Technological change is sweeping through the Chinese financial systems as mobile banking becomes increasingly popular. The payment apps WeChat Pay and Alipay together have at least 500 million users. Most users reside in cities, but it is only a matter of time before the technology spreads further.
When Hong Kong was returned to China it was opined that Shanghai would become China’s great financial center, since its business center has long been regarded as the place where East meets West. Many multinational companies, international banks and international lawyers are headquartered in Shanghai; whereas all the major State-owned enterprises and large domestic companies tend to be headquartered in Beijing. Illustrating the long game, Shanghai’s government has just released a draft development plan in which they aim for the financial industry to make up about one-fifth of local economic output by 2040.
It is clear that China is carefully revising its financial sector and aligning it with global regulations, governance and transparency. This is courageous given the global slowdown in trade in the past few years, the relative instability of the US, the world’s richest nation and the projected withdrawal of the world’s fifth largest economic nation, the UK, from the European Union. By creating deeper banking clarity China will better support its entrepreneurs reaching out to world markets as well as help millions of rural people. It will confer a new vitality in China.
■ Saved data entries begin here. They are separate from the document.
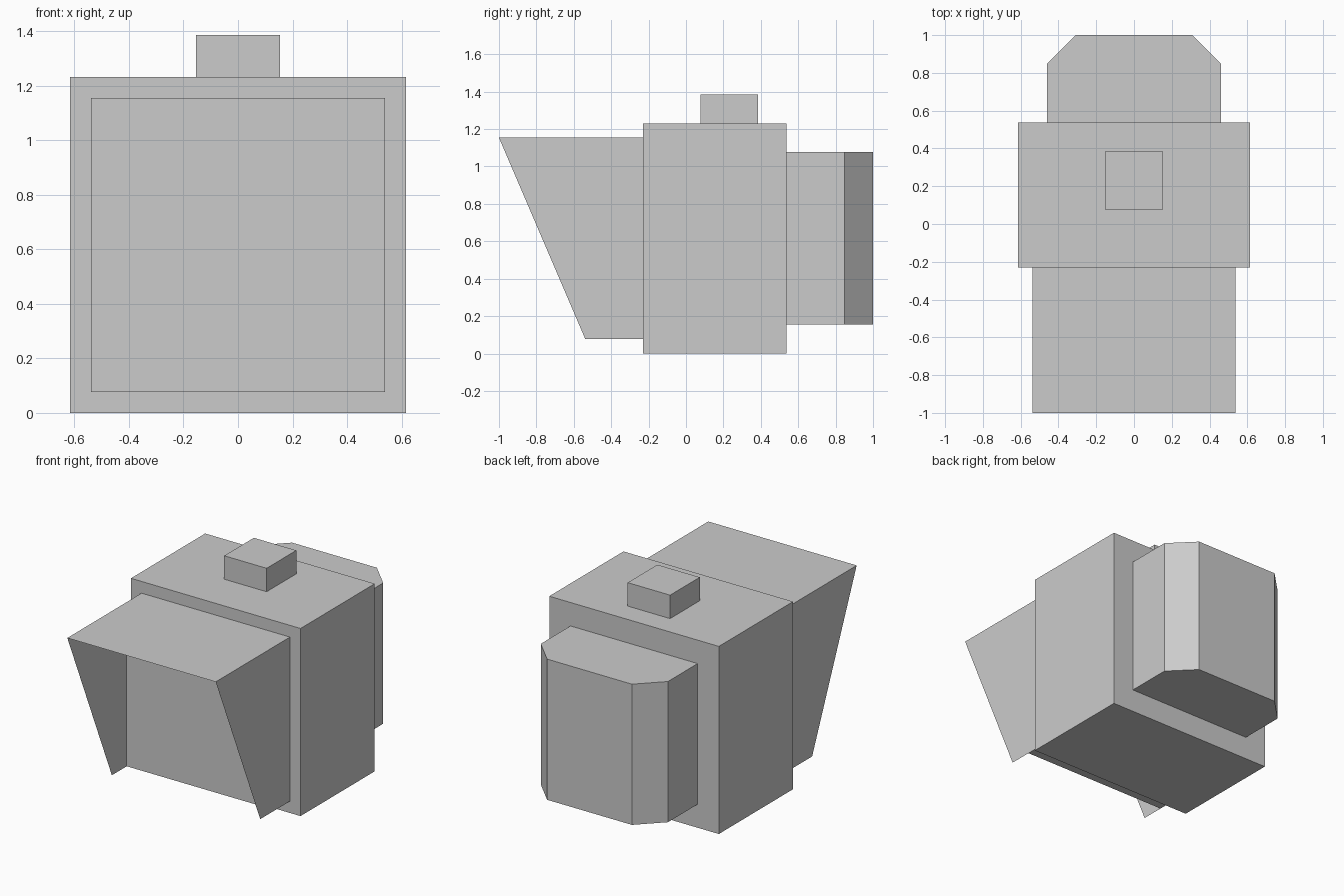
import bpy, bmesh

if "Cube" in bpy.data.objects:
    bpy.data.objects.remove(bpy.data.objects["Cube"])

U = 2 / 26  # grid unit: the whole model is 26 units long


def make_object(name, verts, faces):
    mesh = bpy.data.meshes.new(name)
    mesh.from_pydata([[c * U for c in v] for v in verts], [], faces)
    obj = bpy.data.objects.new(name, mesh)
    bpy.context.collection.objects.link(obj)
    return obj


def prism(name, outline, z0, z1):
    """Closed upright prism from a counter-clockwise plan outline."""
    n = len(outline)
    verts = [(x, y, z) for z in (z0, z1) for x, y in outline]
    faces = [tuple(reversed(range(n))), tuple(range(n, 2 * n))]
    faces += [(i, (i + 1) % n, n + (i + 1) % n, n + i) for i in range(n)]
    return make_object(name, verts, faces)


def box(name, half_x, y0, y1, z0, z1):
    outline = [(-half_x, y0), (half_x, y0), (half_x, y1), (-half_x, y1)]
    return prism(name, outline, z0, z1)


# Main housing and the button on top
box("main_housing", 8, -3, 7, 0, 16)
box("top_button", 2, 1, 5, 16, 18)

# Rear housing with two bevelled upright corners
prism("rear_housing", [(-6, 7), (6, 7), (6, 11), (4, 13), (-4, 13), (-6, 11)], 2, 14)

# Recessed screen block inside the front hood
box("recessed_screen", 7, -5, -3, 1, 15)

# Thin open hood: roof and two slanted side panels ahead of the screen block
side = [(-5, 1), (-7, 1), (-13, 15), (-5, 15)]
hood_verts = [(x, y, z) for x in (-7, 7) for y, z in side]
make_object("front_hood", hood_verts, [(3, 2, 1, 0), (4, 5, 6, 7), (2, 6, 7, 3)])

# Consistent outward shading on the hood sheets
hood = bpy.data.objects["front_hood"]
bm = bmesh.new()
bm.from_mesh(hood.data)
for f in bm.faces:
    f.normal_update()
    c = f.calc_center_median()
    if f.normal.x * c.x < -1e-4 or f.normal.z < -0.5:
        f.normal_flip()
bm.to_mesh(hood.data)
bm.free()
The author is founder and chairman of Horasis, a Swiss-based global visions community organization and host of the annual Horasis China Meeting, the world’s foremost business meeting on China held outside the world’s second-largest economy. email@example.com